Despite the very obvious global nature of the pandemic and some of the more humanitarian responses to it, it has often been discussed in terms of national territories, priorities and communities.
Some have argued that nationalism is a worrying side-effect of the virus, pointing to the closure of national borders as a threat to globalisation or noting how some political leaders have tried to blame other countries. For instance, both the Trump administration in the US and the Bolsonaro administration in Brazil have courted controversy by blaming China for the coronavirus crisis.
The problem with these arguments is that they tend to view nationalism in very narrow, and very negative, terms. Often nationalism is associated with the actions of politicians or groups who are labelled as extremist, such as Hungary’s Victor Orbán or France’s Marine La Pen. But if we want to make sense of the continuing salience and power of the nation, particularly in times of crisis, we need a wider understanding of nationalism...
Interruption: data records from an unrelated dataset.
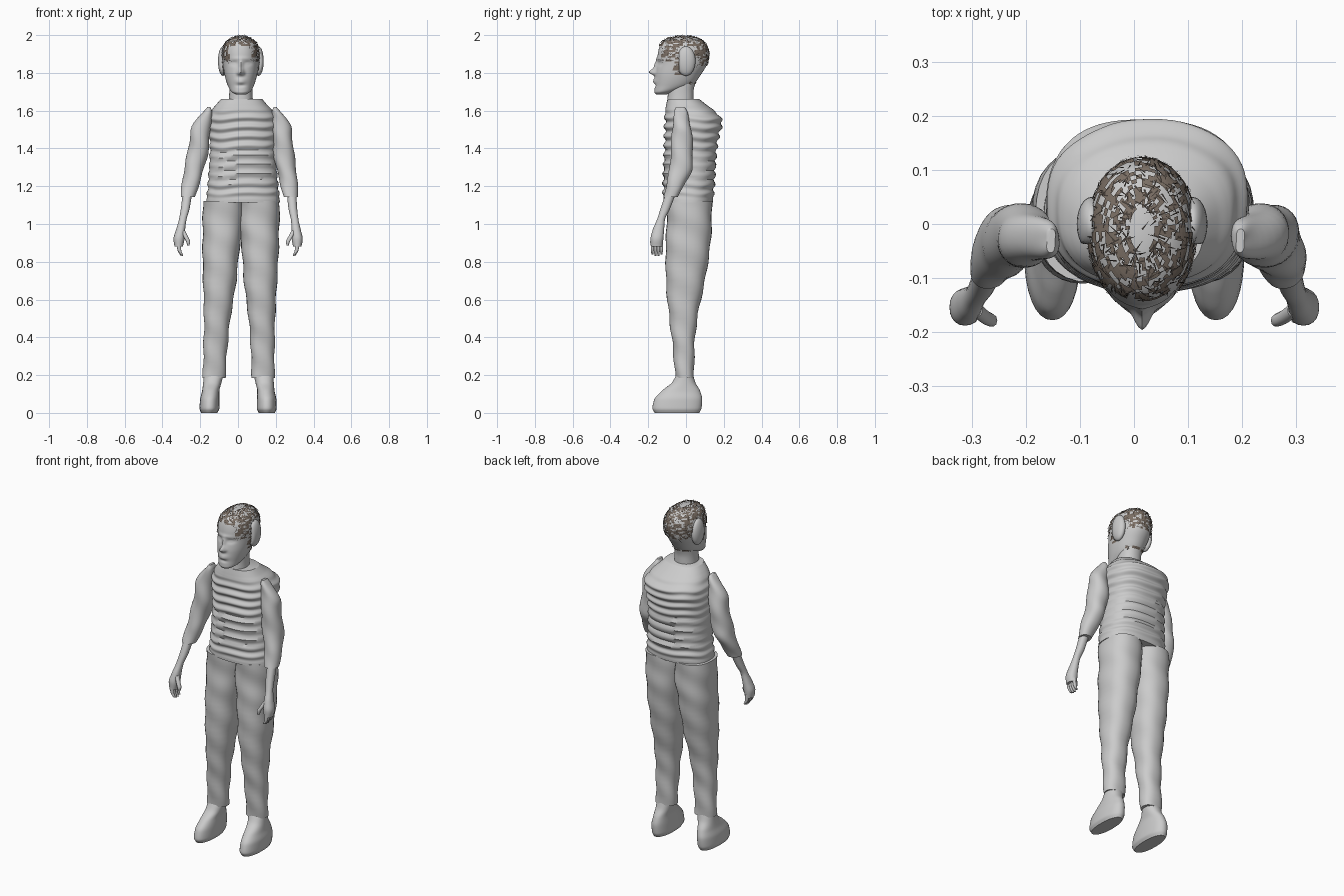
import bpy, bmesh, math, random
from mathutils import Vector

random.seed(4)
cube = bpy.data.objects.get("Cube")
if cube:
    bpy.data.objects.remove(cube)


def material(name, rgb):
    m = bpy.data.materials.new(name)
    m.use_nodes = True
    m.diffuse_color = (*rgb, 1)
    m.node_tree.nodes["Principled BSDF"].inputs["Base Color"].default_value = (*rgb, 1)
    return m


GREY = material("plain grey", (0.6, 0.6, 0.6))
BROWN = material("hair brown", (0.2, 0.16, 0.13))
DARK = material("dark hair strands", (0.06, 0.048, 0.04))


def slopes(vals):
    # Monotone tangents, so interpolated outlines never overshoot
    d = [b - a for a, b in zip(vals, vals[1:])]
    mid = [2 * a * b / (a + b) if a * b > 0 else 0 for a, b in zip(d, d[1:])]
    return [d[0]] + mid + [d[-1]]


def resample(sections, steps):
    columns = []
    for vals in zip(*sections):
        m = slopes(vals)
        col = []
        for i in range(len(vals) - 1):
            for k in range(steps):
                t = k / steps
                s = t * t * (3 - 2 * t)
                col.append(vals[i] * (1 - s) + vals[i + 1] * s
                           + m[i] * t * (1 - t) ** 2 - m[i + 1] * t * t * (1 - t))
        columns.append(col + [vals[-1]])
    return list(zip(*columns))


def loft_mesh(sections, sides=32, steps=6, power=2.2, shape=None):
    """Skin horizontal sections given as (z, x_min, x_max, y_min, y_max)."""
    bm = bmesh.new()
    rings = []
    for z, xa, xb, ya, yb in resample(sections, steps):
        ring = []
        for i in range(sides):
            a = math.tau * i / sides
            c, s = math.cos(a), math.sin(a)
            x = (xa + xb) / 2 + (xb - xa) / 2 * math.copysign(abs(c) ** (2 / power), c)
            y = (ya + yb) / 2 + (yb - ya) / 2 * math.copysign(abs(s) ** (2 / power), s)
            p = Vector((x, y, z))
            ring.append(bm.verts.new(shape(p, a) if shape else p))
        rings.append(ring)
    for low, high in zip(rings, rings[1:]):
        for i in range(sides):
            j = (i + 1) % sides
            bm.faces.new((low[i], low[j], high[j], high[i]))
    bm.faces.new(rings[0])
    bm.faces.new(rings[-1])
    bmesh.ops.recalc_face_normals(bm, faces=bm.faces)
    return bm


def finish(name, bm, mat, smooth=True):
    mesh = bpy.data.meshes.new(name)
    bm.to_mesh(mesh)
    bm.free()
    mesh.materials.append(mat)
    if smooth:
        mesh.shade_smooth()
        mesh.set_sharp_from_angle(angle=math.radians(50))
    ob = bpy.data.objects.new(name, mesh)
    bpy.context.collection.objects.link(ob)
    return ob


def pair(name, sections, lean, **options):
    """Left and right copies; lean shifts the mirror axis with height."""
    sections = sorted(sections)
    for side, label in ((1, "left"), (-1, "right")):
        rows = []
        for z, xa, xb, ya, yb in sections:
            lo, hi = sorted((side * xa, side * xb))
            rows.append((z, lo + lean(z), hi + lean(z), ya, yb))
        finish(label + "_" + name, loft_mesh(rows, **options), GREY)


def leg_lean(z):
    return 0.016 * z


def arm_lean(z):
    return 0.03 * max(0, z - 0.9)


# Ribbed torso
def ribs(p, a):
    fade = min(1, max(0, (p.z - 1.13) / 0.04)) * min(1, max(0, (1.61 - p.z) / 0.05))
    wave = math.sin(math.tau * p.z / 0.05 + 0.7 * math.sin(2 * a) + 0.5 * math.sin(5 * a))
    out = Vector((math.cos(a) * 0.6, math.sin(a), 0))
    return p + out * 0.007 * fade * wave


torso = [(1.115, -.168, .222, -.12, .142), (1.2, -.16, .213, -.121, .15),
         (1.4, -.148, .198, -.115, .163), (1.48, -.155, .205, -.113, .178),
         (1.54, -.16, .21, -.112, .192), (1.6, -.14, .183, -.11, .15),
         (1.63, -.118, .155, -.105, .11), (1.662, -.088, .128, -.098, .07)]
finish("torso", loft_mesh(torso, sides=64, steps=14, power=2.4, shape=ribs), GREY)


# Trousers and feet
def creases(p, a):
    return p + Vector((math.cos(a), math.sin(a), 0)) * 0.003 * math.sin(38 * p.z + 2 * a)


pair("trouser_leg", [(1.122, -.012, .203, -.105, .138), (1.0, -.012, .203, -.102, .136),
                     (.88, .005, .202, -.108, .128), (.7, .02, .196, -.106, .1),
                     (.5, .048, .188, -.088, .06), (.35, .062, .188, -.07, .045),
                     (.185, .07, .19, -.056, .042)], leg_lean, power=2.3, shape=creases)
pair("foot", [(0, .11, .195, -.165, .07), (.025, .099, .204, -.178, .082),
              (.07, .099, .202, -.168, .086), (.115, .1, .192, -.13, .075),
              (.16, .09, .187, -.075, .05), (.2, .08, .184, -.052, .038)], leg_lean)

# Sleeves, forearms and hands
pair("sleeve", [(1.62, .165, .185, -.05, -.012), (1.595, .157, .206, -.06, .005),
                (1.5, .165, .267, -.073, .028), (1.4, .17, .278, -.08, .037),
                (1.3, .19, .296, -.086, .033), (1.22, .213, .305, -.103, 0),
                (1.143, .235, .311, -.118, -.045)], arm_lean, shape=creases)
pair("forearm_and_palm", [(1.17, .25, .3, -.105, -.05), (1.08, .262, .308, -.135, -.085),
                          (1.02, .277, .317, -.155, -.112), (.97, .282, .33, -.176, -.116),
                          (.92, .284, .342, -.188, -.12), (.88, .292, .336, -.186, -.125)],
     arm_lean, sides=20)
for n in range(4):
    y = -.178 + .016 * n
    tip = .828 + .007 * abs(n - 1.5)
    pair("finger_" + str(n + 1), [(.9, .304, .326, y - .009, y + .009),
                                  (.86, .3, .32, y - .008, y + .008),
                                  (tip, .291, .303, y - .005, y + .005)],
         arm_lean, sides=10, steps=3)
pair("thumb", [(.965, .282, .305, -.172, -.145), (.93, .264, .288, -.185, -.16),
               (.905, .253, .274, -.19, -.167), (.885, .258, .268, -.187, -.173)],
     arm_lean, sides=10, steps=3)

# Neck and head with sculpted face
HEAD_X = 0.015
neck = [(1.64, -.05, .08, -.1, .04), (1.7, -.046, .076, -.095, .04),
        (1.78, -.045, .075, -.09, .06)]
finish("neck", loft_mesh(neck), GREY)

profile = [(1.686, .028, -.158, -.1), (1.7, .05, -.167, -.055), (1.735, .07, -.165, .035),
           (1.79, .086, -.163, .078), (1.85, .095, -.153, .112), (1.9, .098, -.149, .12),
           (1.95, .086, -.136, .106), (1.977, .06, -.105, .075), (1.993, .022, -.05, .03)]
head = [(z, HEAD_X - w, HEAD_X + w, ya, yb) for z, w, ya, yb in profile]

# Face bumps: x, z, depth, width, height
bumps = [(0, 1.805, -.034, .014, .016), (0, 1.842, -.014, .011, .025),
         (0, 1.757, -.012, .026, .013), (0, 1.758, .006, .022, .003),
         (0, 1.733, .006, .022, .008), (0, 1.876, -.004, .05, .009)]
for s in (-1, 1):
    bumps += [(s * .037, 1.85, .011, .019, .011), (s * .037, 1.849, -.006, .012, .006),
              (s * .014, 1.798, -.008, .008, .008)]


def face(p, a):
    if math.sin(a) < 0:
        for x, z, depth, w, h in bumps:
            p.y += depth * math.exp(-((p.x - HEAD_X - x) / w) ** 2 - ((p.z - z) / h) ** 2)
    return p


finish("head", loft_mesh(head, sides=96, steps=10, power=2.1, shape=face), GREY)

# Ear shells with a flat front edge
for side, label in ((1, "left"), (-1, "right")):
    bm = bmesh.new()
    bmesh.ops.create_uvsphere(bm, u_segments=24, v_segments=16, radius=1)
    for v in bm.verts:
        v.co = Vector((HEAD_X + side * .094 + v.co.x * .027,
                       max(-.037, v.co.y * .05), 1.862 + v.co.z * .078))
    finish(label + "_ear", bm, GREY)


# Patchy hair cap lifted off the scalp
def is_hair(c):
    x, y, z = abs(c.x - HEAD_X), c.y, c.z
    crown = z > 1.945
    back = y > 0.05 and z > 1.835
    temple = x > 0.06 and -0.13 < y < -0.035 and z > 1.86
    sideburn = x > 0.06 and -0.06 < y < -0.03 and z > 1.79
    nape = y > 0.015 and 1.72 < z < 1.75
    return crown or back or temple or sideburn or nape


bm = loft_mesh(head, sides=44, steps=5, power=2.1)
bm.normal_update()
for v, n in [(v, v.normal.copy()) for v in bm.verts]:
    v.co += n * 0.004
roots = [(f.calc_center_median(), f.normal.copy()) for f in bm.faces
         if is_hair(f.calc_center_median())]
bare = [f for f in bm.faces if not is_hair(f.calc_center_median()) or random.random() < 0.4]
bmesh.ops.delete(bm, geom=bare, context="FACES")
finish("hair_cap", bm, BROWN, smooth=False)

# Thin crossing strands over the cap
bm = bmesh.new()
for root, n in roots:
    if random.random() < 0.55:
        along = n.cross(Vector([random.uniform(-1, 1) for _ in range(3)])).normalized()
        across = n.cross(along) * 0.0017
        base = root + n * 0.001
        tip = base + along * random.uniform(0.015, 0.03) + n * 0.001
        bm.faces.new([bm.verts.new(p) for p in (base - across, base + across, tip)])
finish("hair_strands", bm, DARK, smooth=False)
Dr Michael Skey and Cardiff University's Dr César Jiménez-Martínez discuss why coronavirus reveals how important the nation is to our daily lives in the Conversation.
Read the full article here.